(Plain-text document sources)

----------

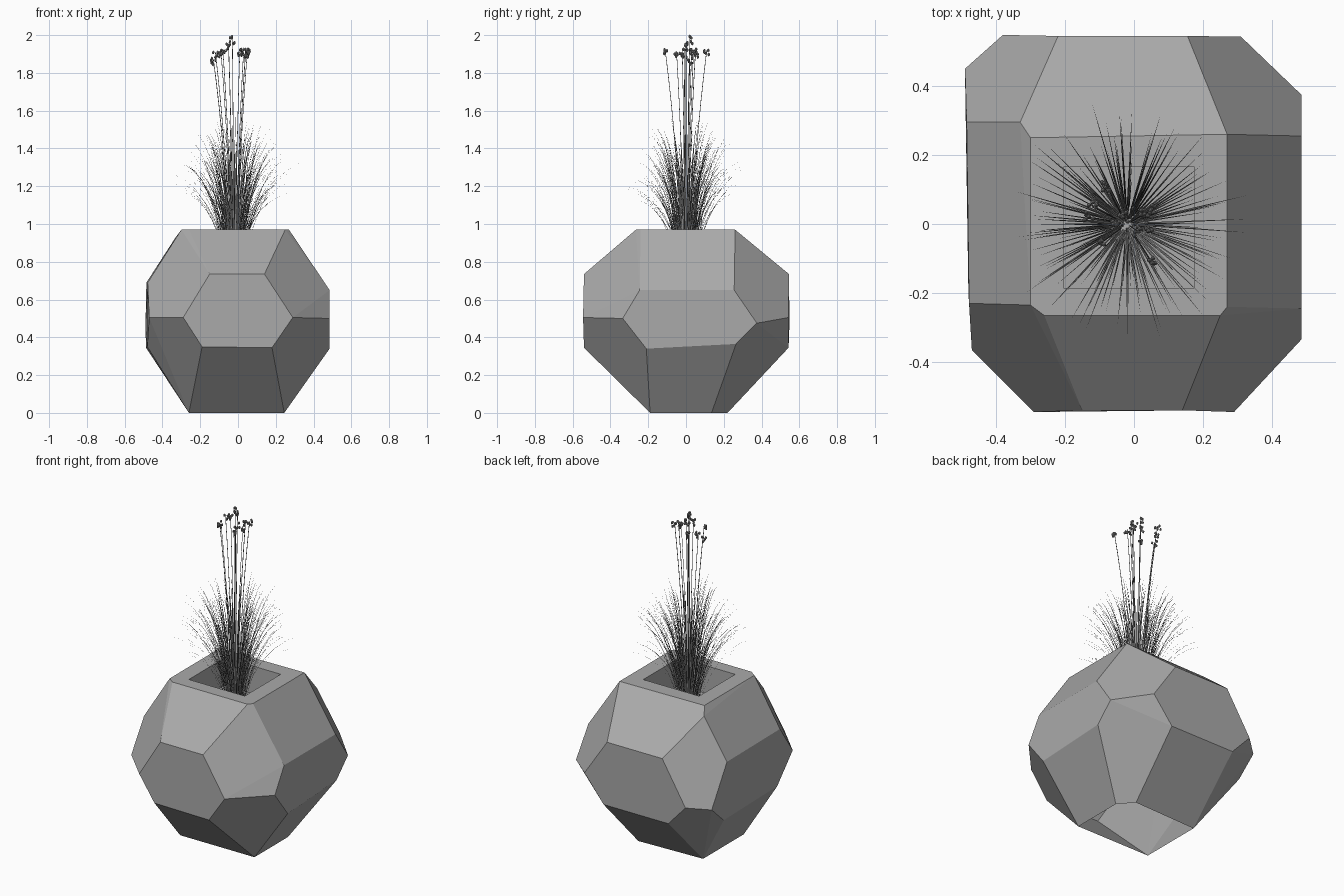
import bpy, bmesh, math, random
from mathutils import Vector

if "Cube" in bpy.data.objects:
    bpy.data.objects.remove(bpy.data.objects["Cube"])

random.seed(4)


def material(name, grey):
    m = bpy.data.materials.new(name)
    m.diffuse_color = (grey, grey, grey, 1)
    m.use_nodes = True
    m.node_tree.nodes["Principled BSDF"].inputs["Base Color"].default_value = m.diffuse_color
    return m


stone = material("stone_grey", .40)
dark = material("plant_dark_grey", .25)


def add_object(name, bm, mat=None):
    bmesh.ops.recalc_face_normals(bm, faces=bm.faces)
    mesh = bpy.data.meshes.new(name)
    bm.to_mesh(mesh)
    bm.free()
    if mat:
        mesh.materials.append(mat)
    ob = bpy.data.objects.new(name, mesh)
    bpy.context.collection.objects.link(ob)
    return ob


# Faceted pot: convex hull over the facet corners
corners = [
    # rim
    (-.30, .25, .97), (.27, .26, .97), (.27, -.24, .97), (.25, -.265, .97),
    (-.26, -.265, .97), (-.30, -.235, .97), (-.33, .295, .93),
    # front hexagon
    (-.29, -.545, .505), (-.19, -.54, .35), (.18, -.54, .345),
    (.29, -.545, .505), (.14, -.54, .735), (-.15, -.54, .735),
    # right hexagon
    (.485, -.335, .5), (.485, -.245, .65), (.485, .255, .65),
    (.485, .375, .475), (.485, .265, .365), (.485, -.21, .34),
    # back hexagon
    (.31, .543, .505), (.155, .545, .735), (-.22, .545, .735),
    (-.38, .548, .475), (-.26, .543, .345), (.18, .543, .345),
    # left hexagon
    (-.49, .45, .455), (-.485, .295, .69), (-.478, -.23, .69),
    (-.47, -.365, .505), (-.48, -.2, .35), (-.487, .33, .345),
    # foot
    (-.26, -.19, 0), (.245, -.19, 0), (.245, .135, 0),
    (.17, .22, 0), (-.26, .205, 0),
]
bm = bmesh.new()
for c in corners:
    bm.verts.new(c)
bmesh.ops.convex_hull(bm, input=bm.verts)
bmesh.ops.delete(bm, geom=[v for v in bm.verts if not v.link_faces], context='VERTS')
bmesh.ops.dissolve_limit(bm, angle_limit=math.radians(4), verts=bm.verts, edges=bm.edges)
pot = add_object("faceted_pot", bm, stone)

# Square planting hole with a soil floor
SOIL = 0.8
bm = bmesh.new()
bmesh.ops.create_cube(bm, size=1)
for v in bm.verts:
    v.co = Vector((v.co.x * .38 - .015, v.co.y * .35 - .01, SOIL if v.co.z < 0 else 1.2))
cutter = add_object("hole_cutter", bm, stone)
cutter.hide_render = True
cut = pot.modifiers.new("hole", 'BOOLEAN')
cut.object = cutter
cut.operation = 'DIFFERENCE'
cut.solver = 'EXACT'
graph = bpy.context.evaluated_depsgraph_get()
carved = bpy.data.meshes.new_from_object(pot.evaluated_get(graph))
pot.modifiers.clear()
bpy.data.objects.remove(cutter)

# The pot is a shell with an open underside
bm = bmesh.new()
bm.from_mesh(carved)
bottom = [f for f in bm.faces if all(v.co.z < .01 for v in f.verts)]
bmesh.ops.delete(bm, geom=bottom, context='FACES')
bm.to_mesh(carved)
bm.free()
pot.data = carved

# Grass tuft: thin tapering blades arching outwards
CX, CY = -.02, .0
bm = bmesh.new()
COUNT, SEG = 190, 7
for i in range(COUNT):
    a = i * 2.39996 + random.uniform(-.15, .15)
    out = Vector((math.cos(a), math.sin(a), 0))
    side = Vector((-out.y, out.x, 0))
    k = math.sqrt((i + .5) / COUNT)
    reach = .03 + .27 * k + random.uniform(-.04, .03)
    top = 1.56 - 3.4 * max(0, reach - .08) ** 1.7 + random.uniform(-.17, .02)
    base, width = random.uniform(.01, .06), random.uniform(.002, .0032)
    rows = []
    for j in range(SEG + 1):
        t = j / SEG
        r = base + reach * (.5 * t + .5 * t ** 2.2)
        z = SOIL + (top - SOIL) * (1.35 * t - .35 * t ** 3)
        p = Vector((CX, CY, z)) + out * r
        w = width * (1 - t) ** .6
        rows.append([bm.verts.new(p)] if j == SEG else
                    [bm.verts.new(p - side * w), bm.verts.new(p + side * w)])
    for lo, hi in zip(rows, rows[1:]):
        bm.faces.new([lo[0], lo[1]] + hi[::-1])
add_object("grass_blades", bm, dark)

# Tall flower stalks, with a cluster of small buds on each tip
tips = [(-.13, .02, 1.87), (-.12, .05, 1.91), (-.09, -.05, 1.91), (-.08, .11, 1.92),
        (-.05, .0, 1.945), (-.03, .02, 1.985), (.01, -.02, 1.92), (.03, .03, 1.92),
        (.05, -.11, 1.92), (.05, .04, 1.92), (.04, -.01, 1.91)]
curve = bpy.data.curves.new("flower_stalks", 'CURVE')
curve.dimensions = '3D'
curve.bevel_depth = .0018
curve.bevel_resolution = 0
curve.materials.append(dark)
buds = bmesh.new()
for x, y, z in tips:
    sp = curve.splines.new('POLY')
    sp.points.add(8)
    for j, pt in enumerate(sp.points):
        t = j / 8
        f = .25 + .2 * t + .55 * t ** 2
        pt.co = (CX + (x - CX) * f, CY + (y - CY) * f, SOIL + (z - SOIL) * t, 1)
    for j in range(6):
        c = Vector((x, y, z)) + Vector((random.uniform(-.014, .014),
                                        random.uniform(-.014, .014),
                                        random.uniform(-.03, .008)))
        made = bmesh.ops.create_icosphere(buds, subdivisions=1, radius=.007)
        for v in made['verts']:
            v.co = Vector((v.co.x, v.co.y, v.co.z * 1.4)) + c
stalks = bpy.data.objects.new("flower_stalks", curve)
bpy.context.collection.objects.link(stalks)
add_object("flower_buds", buds, dark)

----------

Activity. Every record, from top to bottom, gets written out exactly; no picture goes into the copy.

Answer for the task.
import bpy, bmesh, math, random
from mathutils import Vector

if "Cube" in bpy.data.objects:
    bpy.data.objects.remove(bpy.data.objects["Cube"])

random.seed(4)


def material(name, grey):
    m = bpy.data.materials.new(name)
    m.diffuse_color = (grey, grey, grey, 1)
    m.use_nodes = True
    m.node_tree.nodes["Principled BSDF"].inputs["Base Color"].default_value = m.diffuse_color
    return m


stone = material("stone_grey", .40)
dark = material("plant_dark_grey", .25)


def add_object(name, bm, mat=None):
    bmesh.ops.recalc_face_normals(bm, faces=bm.faces)
    mesh = bpy.data.meshes.new(name)
    bm.to_mesh(mesh)
    bm.free()
    if mat:
        mesh.materials.append(mat)
    ob = bpy.data.objects.new(name, mesh)
    bpy.context.collection.objects.link(ob)
    return ob


# Faceted pot: convex hull over the facet corners
corners = [
    # rim
    (-.30, .25, .97), (.27, .26, .97), (.27, -.24, .97), (.25, -.265, .97),
    (-.26, -.265, .97), (-.30, -.235, .97), (-.33, .295, .93),
    # front hexagon
    (-.29, -.545, .505), (-.19, -.54, .35), (.18, -.54, .345),
    (.29, -.545, .505), (.14, -.54, .735), (-.15, -.54, .735),
    # right hexagon
    (.485, -.335, .5), (.485, -.245, .65), (.485, .255, .65),
    (.485, .375, .475), (.485, .265, .365), (.485, -.21, .34),
    # back hexagon
    (.31, .543, .505), (.155, .545, .735), (-.22, .545, .735),
    (-.38, .548, .475), (-.26, .543, .345), (.18, .543, .345),
    # left hexagon
    (-.49, .45, .455), (-.485, .295, .69), (-.478, -.23, .69),
    (-.47, -.365, .505), (-.48, -.2, .35), (-.487, .33, .345),
    # foot
    (-.26, -.19, 0), (.245, -.19, 0), (.245, .135, 0),
    (.17, .22, 0), (-.26, .205, 0),
]
bm = bmesh.new()
for c in corners:
    bm.verts.new(c)
bmesh.ops.convex_hull(bm, input=bm.verts)
bmesh.ops.delete(bm, geom=[v for v in bm.verts if not v.link_faces], context='VERTS')
bmesh.ops.dissolve_limit(bm, angle_limit=math.radians(4), verts=bm.verts, edges=bm.edges)
pot = add_object("faceted_pot", bm, stone)

# Square planting hole with a soil floor
SOIL = 0.8
bm = bmesh.new()
bmesh.ops.create_cube(bm, size=1)
for v in bm.verts:
    v.co = Vector((v.co.x * .38 - .015, v.co.y * .35 - .01, SOIL if v.co.z < 0 else 1.2))
cutter = add_object("hole_cutter", bm, stone)
cutter.hide_render = True
cut = pot.modifiers.new("hole", 'BOOLEAN')
cut.object = cutter
cut.operation = 'DIFFERENCE'
cut.solver = 'EXACT'
graph = bpy.context.evaluated_depsgraph_get()
carved = bpy.data.meshes.new_from_object(pot.evaluated_get(graph))
pot.modifiers.clear()
bpy.data.objects.remove(cutter)

# The pot is a shell with an open underside
bm = bmesh.new()
bm.from_mesh(carved)
bottom = [f for f in bm.faces if all(v.co.z < .01 for v in f.verts)]
bmesh.ops.delete(bm, geom=bottom, context='FACES')
bm.to_mesh(carved)
bm.free()
pot.data = carved

# Grass tuft: thin tapering blades arching outwards
CX, CY = -.02, .0
bm = bmesh.new()
COUNT, SEG = 190, 7
for i in range(COUNT):
    a = i * 2.39996 + random.uniform(-.15, .15)
    out = Vector((math.cos(a), math.sin(a), 0))
    side = Vector((-out.y, out.x, 0))
    k = math.sqrt((i + .5) / COUNT)
    reach = .03 + .27 * k + random.uniform(-.04, .03)
    top = 1.56 - 3.4 * max(0, reach - .08) ** 1.7 + random.uniform(-.17, .02)
    base, width = random.uniform(.01, .06), random.uniform(.002, .0032)
    rows = []
    for j in range(SEG + 1):
        t = j / SEG
        r = base + reach * (.5 * t + .5 * t ** 2.2)
        z = SOIL + (top - SOIL) * (1.35 * t - .35 * t ** 3)
        p = Vector((CX, CY, z)) + out * r
        w = width * (1 - t) ** .6
        rows.append([bm.verts.new(p)] if j == SEG else
                    [bm.verts.new(p - side * w), bm.verts.new(p + side * w)])
    for lo, hi in zip(rows, rows[1:]):
        bm.faces.new([lo[0], lo[1]] + hi[::-1])
add_object("grass_blades", bm, dark)

# Tall flower stalks, with a cluster of small buds on each tip
tips = [(-.13, .02, 1.87), (-.12, .05, 1.91), (-.09, -.05, 1.91), (-.08, .11, 1.92),
        (-.05, .0, 1.945), (-.03, .02, 1.985), (.01, -.02, 1.92), (.03, .03, 1.92),
        (.05, -.11, 1.92), (.05, .04, 1.92), (.04, -.01, 1.91)]
curve = bpy.data.curves.new("flower_stalks", 'CURVE')
curve.dimensions = '3D'
curve.bevel_depth = .0018
curve.bevel_resolution = 0
curve.materials.append(dark)
buds = bmesh.new()
for x, y, z in tips:
    sp = curve.splines.new('POLY')
    sp.points.add(8)
    for j, pt in enumerate(sp.points):
        t = j / 8
        f = .25 + .2 * t + .55 * t ** 2
        pt.co = (CX + (x - CX) * f, CY + (y - CY) * f, SOIL + (z - SOIL) * t, 1)
    for j in range(6):
        c = Vector((x, y, z)) + Vector((random.uniform(-.014, .014),
                                        random.uniform(-.014, .014),
                                        random.uniform(-.03, .008)))
        made = bmesh.ops.create_icosphere(buds, subdivisions=1, radius=.007)
        for v in made['verts']:
            v.co = Vector((v.co.x, v.co.y, v.co.z * 1.4)) + c
stalks = bpy.data.objects.new("flower_stalks", curve)
bpy.context.collection.objects.link(stalks)
add_object("flower_buds", buds, dark)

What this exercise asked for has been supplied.